3.Find an Incentive that Encourages You to "Pay the Price": I've always been someone that needs constant motivation. What happens when my motivation and drive fizzles? The answer for me is, "Nothing." Thank goodness that many people have an easier time losing weight than I did. "Unless you have a specific medical condition that hinders weight loss, at the end of the day, your ability to lose weight comes down to whether you're willing to pay the price; whether you've reached the point of being sick and tired of being sick and tired of making the same old choices and excuses…. A successful weight-loss journey requires consistently paying the price by ditching previous habits and making healthy choices again and again in daily life... When we commit ourselves to paying the price, we're doing more than just improving our health and reaching for other goals… We're saying "Yes" to enthusiasm, performance, purpose, striving, integrity, character and life…"
Sooooo. . .my new personal fitness goal for the month of August will be a "CRUNCH FEST". I understand, aside from the Plank-a-thon that I just completed, crunches and sit-ups are the key to getting this stomach in perfect beach shape is a million crunches. Tighten and tone. And repeat. A million crunches seems to be a bit overzealous, so I will round it to 50 sit-up/crunches per day for 31 days. That's a total of 1550 crunches in August. Let the "CRUNCH FEST" begin!
Now if you'll excuse me, I'm going to go work my abs. Ulysses will just have to wait for another time.

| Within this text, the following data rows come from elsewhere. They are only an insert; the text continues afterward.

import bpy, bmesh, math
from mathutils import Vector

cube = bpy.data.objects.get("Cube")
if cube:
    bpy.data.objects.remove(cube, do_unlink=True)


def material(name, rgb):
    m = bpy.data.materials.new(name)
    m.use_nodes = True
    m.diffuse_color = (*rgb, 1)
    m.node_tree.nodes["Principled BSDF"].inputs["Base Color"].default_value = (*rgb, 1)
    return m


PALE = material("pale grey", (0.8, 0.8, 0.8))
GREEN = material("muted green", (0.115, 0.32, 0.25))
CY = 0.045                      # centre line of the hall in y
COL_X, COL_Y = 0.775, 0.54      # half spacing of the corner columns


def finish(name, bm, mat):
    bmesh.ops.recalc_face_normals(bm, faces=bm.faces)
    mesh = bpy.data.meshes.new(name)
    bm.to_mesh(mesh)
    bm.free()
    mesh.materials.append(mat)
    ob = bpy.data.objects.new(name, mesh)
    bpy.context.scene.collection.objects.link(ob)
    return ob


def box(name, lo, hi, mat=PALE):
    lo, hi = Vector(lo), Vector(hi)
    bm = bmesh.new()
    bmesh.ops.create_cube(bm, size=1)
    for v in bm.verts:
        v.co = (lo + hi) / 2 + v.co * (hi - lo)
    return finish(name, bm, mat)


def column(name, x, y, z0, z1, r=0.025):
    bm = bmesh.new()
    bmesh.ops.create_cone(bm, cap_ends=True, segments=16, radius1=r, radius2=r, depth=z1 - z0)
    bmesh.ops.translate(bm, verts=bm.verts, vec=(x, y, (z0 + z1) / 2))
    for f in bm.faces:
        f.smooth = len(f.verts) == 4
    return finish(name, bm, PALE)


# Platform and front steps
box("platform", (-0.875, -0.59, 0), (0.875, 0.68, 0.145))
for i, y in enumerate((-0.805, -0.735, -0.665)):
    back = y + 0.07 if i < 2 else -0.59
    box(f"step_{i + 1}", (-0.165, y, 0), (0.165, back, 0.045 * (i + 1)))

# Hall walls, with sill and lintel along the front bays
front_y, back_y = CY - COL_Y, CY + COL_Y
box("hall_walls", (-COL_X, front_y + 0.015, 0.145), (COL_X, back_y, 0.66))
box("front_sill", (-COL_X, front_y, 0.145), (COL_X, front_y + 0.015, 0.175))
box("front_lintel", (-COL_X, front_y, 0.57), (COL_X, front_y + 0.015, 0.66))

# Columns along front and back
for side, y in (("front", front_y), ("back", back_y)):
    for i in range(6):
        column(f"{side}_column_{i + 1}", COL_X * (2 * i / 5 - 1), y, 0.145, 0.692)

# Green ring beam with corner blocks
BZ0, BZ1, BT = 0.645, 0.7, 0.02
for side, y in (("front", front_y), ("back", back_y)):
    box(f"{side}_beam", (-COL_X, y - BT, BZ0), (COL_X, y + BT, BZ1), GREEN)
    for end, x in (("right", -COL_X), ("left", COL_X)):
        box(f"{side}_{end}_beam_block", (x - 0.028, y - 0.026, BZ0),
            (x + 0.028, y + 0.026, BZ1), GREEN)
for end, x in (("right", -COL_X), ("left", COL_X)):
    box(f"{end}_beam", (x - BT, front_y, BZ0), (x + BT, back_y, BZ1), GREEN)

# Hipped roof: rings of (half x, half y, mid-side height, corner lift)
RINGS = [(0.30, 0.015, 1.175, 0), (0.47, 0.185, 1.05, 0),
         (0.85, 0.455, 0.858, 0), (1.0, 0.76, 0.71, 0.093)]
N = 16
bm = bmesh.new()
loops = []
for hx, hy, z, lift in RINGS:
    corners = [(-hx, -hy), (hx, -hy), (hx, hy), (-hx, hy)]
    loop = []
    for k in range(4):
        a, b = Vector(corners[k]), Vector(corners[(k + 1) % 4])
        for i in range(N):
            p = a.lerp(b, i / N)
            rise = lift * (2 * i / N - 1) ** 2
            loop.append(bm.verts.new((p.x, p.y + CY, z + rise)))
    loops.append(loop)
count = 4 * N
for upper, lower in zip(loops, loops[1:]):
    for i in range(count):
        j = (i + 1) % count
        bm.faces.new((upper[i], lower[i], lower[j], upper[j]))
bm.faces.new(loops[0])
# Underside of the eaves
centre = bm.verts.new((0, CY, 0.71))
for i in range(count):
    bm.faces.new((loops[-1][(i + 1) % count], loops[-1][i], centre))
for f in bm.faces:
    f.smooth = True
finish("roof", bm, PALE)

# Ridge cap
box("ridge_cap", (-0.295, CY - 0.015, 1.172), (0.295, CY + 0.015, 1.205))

What is your greatest source of overall motivation? What exercise or form of fitness do you dread most? What unpleasant things would you rather do? How do you get yourself to do it?